Secondly, it is simply one more expense that we do not need. Even Xmas and Easter are really only celebrated for the children. Tucked in between Xmas/Back to School and Annie’s Birthday/Easter/Butterfly’s Birthday, Valentine’s Day simply doesn’t make it onto the list of what is important to me – we surely have better things to spend our money on.

So, how do I feel about Valentine’s Day? Like many other holidays, it has become just another attempt to satiate corporate greed. Any true meaning is long gone.

What do you think?

The Chemist’s War


Prohibition (Photo credit: hublera)

It was Christmas Eve 1926, the streets aglitter with snow and lights, when the man afraid of Santa Claus stumbled into the emergency room at New York City’s Bellevue Hospital. He was flushed, gasping with fear: Santa Claus, he kept telling the nurses, was just behind him, wielding a baseball bat.

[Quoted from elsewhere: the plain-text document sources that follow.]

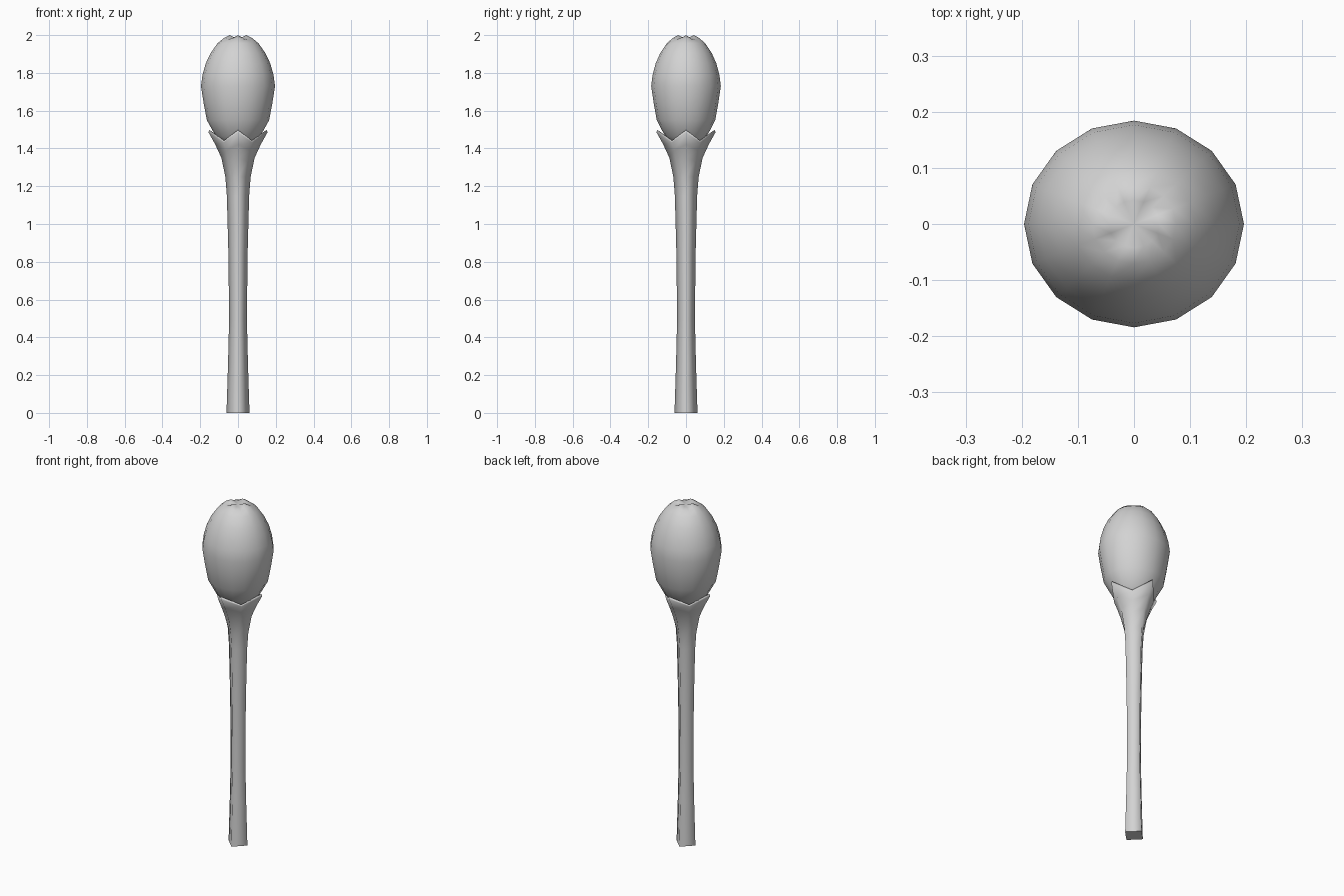
import bpy
import bmesh
from math import sin, cos, tau

cube = bpy.data.objects.get("Cube")
if cube:
    bpy.data.objects.remove(cube)

# One plain grey for the whole flower
grey = bpy.data.materials.new("soft grey")
grey.use_nodes = True
colour = (0.65, 0.65, 0.65, 1)
grey.diffuse_color = colour
shader = next(n for n in grey.node_tree.nodes if n.type == 'BSDF_PRINCIPLED')
shader.inputs["Base Color"].default_value = colour


def loft(name, rings, bottom_z=None, top_z=None):
    """Skin rings of points; a given pole height closes that end with a fan."""
    bm = bmesh.new()
    loops = [[bm.verts.new(p) for p in ring] for ring in rings]
    n = len(loops[0])
    for low, high in zip(loops, loops[1:]):
        for i in range(n):
            j = (i + 1) % n
            bm.faces.new((low[i], low[j], high[j], high[i]))
    for loop, z in ((loops[0], bottom_z), (loops[-1], top_z)):
        if z is None:
            bm.faces.new(loop)
        else:
            pole = bm.verts.new((0, 0, z))
            for i in range(n):
                bm.faces.new((loop[i], loop[(i + 1) % n], pole))
    bmesh.ops.recalc_face_normals(bm, faces=bm.faces)
    for face in bm.faces:
        face.smooth = len(face.verts) < 5
        if not face.smooth:
            for edge in face.edges:
                edge.smooth = False
    mesh = bpy.data.meshes.new(name)
    bm.to_mesh(mesh)
    bm.free()
    mesh.materials.append(grey)
    obj = bpy.data.objects.new(name, mesh)
    bpy.context.collection.objects.link(obj)
    return obj


def four_way(r_axis, z_axis, r_diag=None, z_diag=None):
    """Eight points: corners on the axes, with separate points between."""
    r_diag = r_axis * 0.72 if r_diag is None else r_diag
    z_diag = z_axis if z_diag is None else z_diag
    ring = []
    for i in range(8):
        a = tau * i / 8
        r, z = (r_diag, z_diag) if i % 2 else (r_axis, z_axis)
        ring.append((r * cos(a), r * sin(a), z))
    return ring


# Stem flaring into a four-pointed calyx with a thin rim
stem_profile = [(0.061, 0), (0.053, 0.25), (0.047, 0.5), (0.051, 0.85),
                (0.059, 1.15), (0.067, 1.25)]
stem_rings = [four_way(r, z) for r, z in stem_profile]
stem_rings += [
    four_way(0.088, 1.35, 0.07, 1.33),
    four_way(0.12, 1.42, 0.09, 1.39),
    four_way(0.156, 1.485, 0.106, 1.432),
    four_way(0.153, 1.498, 0.104, 1.442),
    four_way(0.142, 1.492, 0.097, 1.438),
    four_way(0.105, 1.43, 0.08, 1.40),
]
loft("stem_and_calyx", stem_rings, top_z=1.37)

# Closed bud: slightly oval, with petal tips gathered at the crown
bud_profile = [(0.06, 1.41, 0), (0.118, 1.465, 0), (0.165, 1.55, 0),
               (0.182, 1.64, 0), (0.196, 1.73, 0), (0.188, 1.79, 0),
               (0.171, 1.85, 0), (0.145, 1.905, 0), (0.108, 1.957, 0),
               (0.075, 1.98, 0.004), (0.045, 1.99, 0.01)]
bud_rings = []
for r, z, wave in bud_profile:
    angles = [tau * i / 16 for i in range(16)]
    bud_rings.append([(r * cos(a), r * 0.94 * sin(a), z + wave * cos(4 * a))
                      for a in angles])
loft("flower_bud", bud_rings, bottom_z=1.39, top_z=1.98)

Before hospital staff realized how sick he was—the alcohol-induced hallucination was just a symptom—the man died. So did another holiday partygoer. And another. As dusk fell on Christmas, the hospital staff tallied up more than 60 people made desperately ill by alcohol and eight dead from it. Within the next two days, yet another 23 people died in the city from celebrating the season.

Doctors were accustomed to alcohol poisoning by then, the routine of life in the Prohibition era. The bootlegged whiskies and so-called gins often made people sick. The liquor produced in hidden stills frequently came tainted with metals and other impurities. But this outbreak was bizarrely different. The deaths, as investigators would shortly realize, came courtesy of the U.S. government.

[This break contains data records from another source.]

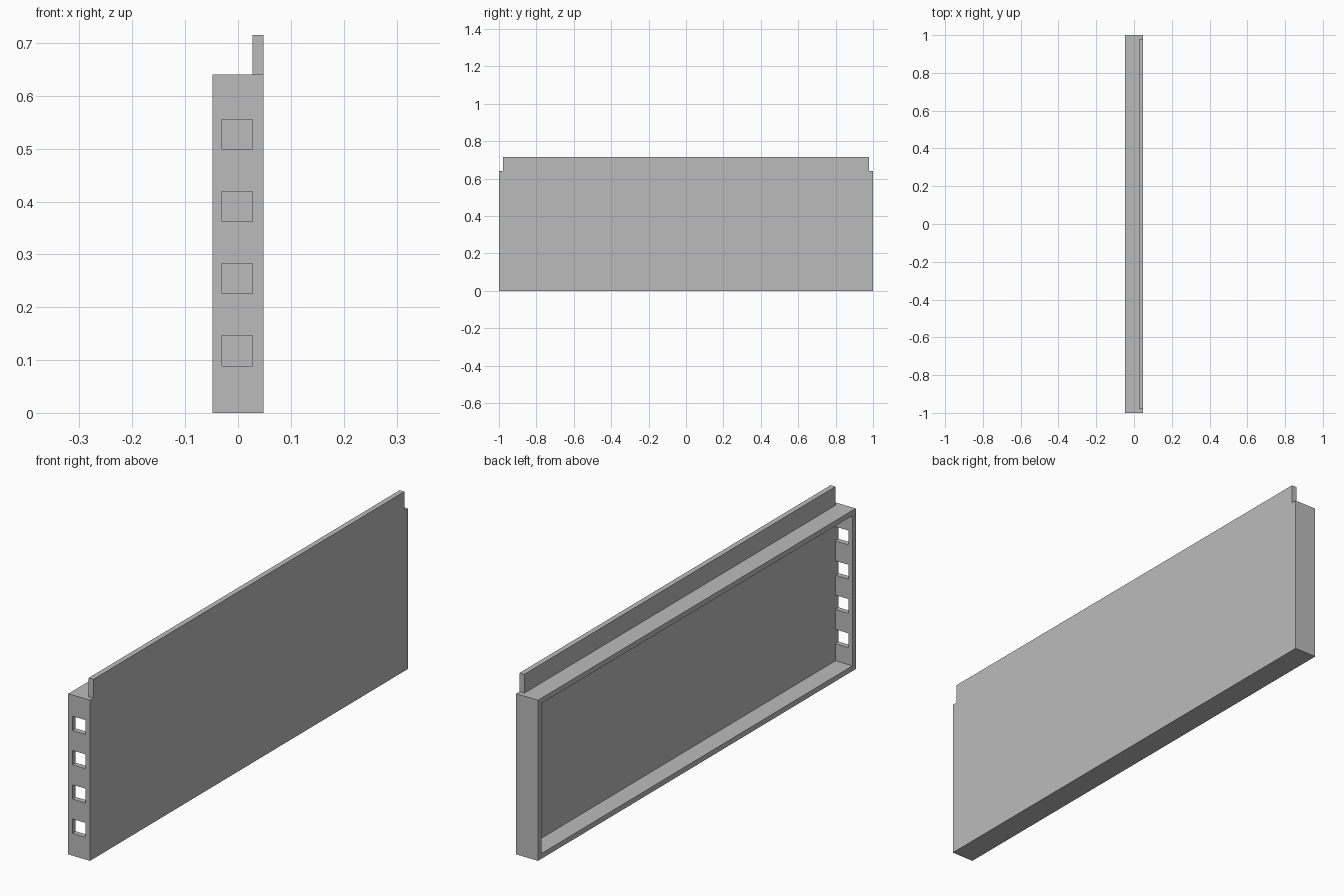
import bpy
import bmesh
from mathutils import Matrix, Vector

default = bpy.data.objects.get("Cube")
if default:
    bpy.data.objects.remove(default, do_unlink=True)

HALF_W = 0.048      # half thickness in x
BODY_H = 0.64       # height of the tray body
TOTAL_H = 0.715     # height including the lip
WALL = 0.021        # wall and panel thickness
INNER_X = HALF_W - WALL

grey = bpy.data.materials.new("plain grey")
grey.use_nodes = True
colour = (0.5, 0.5, 0.5, 1)
grey.diffuse_color = colour
grey.node_tree.nodes["Principled BSDF"].inputs["Base Color"].default_value = colour


def boxes(name, spans):
    """One object made of boxes, each given by its low and high corners."""
    bm = bmesh.new()
    for low, high in spans:
        low, high = Vector(low), Vector(high)
        matrix = Matrix.Translation((low + high) / 2) @ Matrix.Diagonal((*(high - low), 1))
        bmesh.ops.create_cube(bm, size=1, matrix=matrix)
    mesh = bpy.data.meshes.new(name)
    bm.to_mesh(mesh)
    bm.free()
    mesh.materials.append(grey)
    obj = bpy.data.objects.new(name, mesh)
    bpy.context.collection.objects.link(obj)
    return obj


def combine(target, tool, operation):
    """Apply a boolean and remove the tool object."""
    tool.hide_render = True
    mod = target.modifiers.new(operation.lower(), "BOOLEAN")
    mod.operation = operation
    mod.solver = "EXACT"
    mod.object = tool
    bpy.context.view_layer.objects.active = target
    bpy.ops.object.modifier_apply(modifier=mod.name)
    bpy.data.objects.remove(tool, do_unlink=True)


# Tray body
panel = boxes("drawer_panel", [((-HALF_W, -1, 0), (HALF_W, 1, BODY_H))])

# Lip along the top of the panel, set in from both ends
lip = boxes("top_lip", [((INNER_X, WALL - 1, BODY_H - WALL / 2),
                         (HALF_W, 1 - WALL, TOTAL_H))])
combine(panel, lip, "UNION")

# Hollow open on the left-hand face
hollow = boxes("hollow_cutter", [((-0.1, WALL - 1, WALL),
                                  (INNER_X, 1 - WALL, BODY_H - WALL))])
combine(panel, hollow, "DIFFERENCE")

# Four square holes through the front wall
spans = []
for i in range(4):
    z = 0.089 + i * 0.1365
    spans.append(((-0.03, -1.1, z), (INNER_X, -0.95, z + 0.057)))
combine(panel, boxes("hole_cutter", spans), "DIFFERENCE")

# Merge flat neighbouring faces
bm = bmesh.new()
bm.from_mesh(panel.data)
bmesh.ops.remove_doubles(bm, verts=bm.verts, dist=0.0001)
bmesh.ops.dissolve_limit(bm, angle_limit=0.01, verts=bm.verts, edges=bm.edges)
bm.to_mesh(panel.data)
bm.free()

Full Story:

Disaster Strikes by Eve Pownall

Wet Season storm at night, Darwin

Wet Season storm at night, Darwin (Photo credit: Wikipedia)


Australia’s past has had its share of great natural disasters. Our Continent is constantly seared by bushfires, parched by drought, and torn by cyclones.
Included in this collection are the stories of the great fire of 1851 that in one day burnt out the whole state of Victoria, and the cyclone that struck Darwin in the early hours of Christmas morning in 1974. There are also individual disasters, stories of people who suffered alone against the elements.
These events and others have been gathered together from newspapers, reports, inquiries, and other contemporary sources. They are not only a tribute to those who endured calamity with fortitude, but are events that we should not forget.
Genre: Non-Fiction
Rating: @@@@
Pages: 128
Year: 1982
Comments:These stories are written simply so intermediate readers should have no problems. A great way for children to learn about Australia’s history, the stories in this book are divided into the four elements of Earth (‘A terrible Journey’; Outback Surgery; Missing at Christmas), Air (Mountain Drama; Fury on the Wind), Fire (Colony in Flames; Inferno on Tuesday) and Water (Hurricane in the North; High Water over Brisbane; So Close to Home).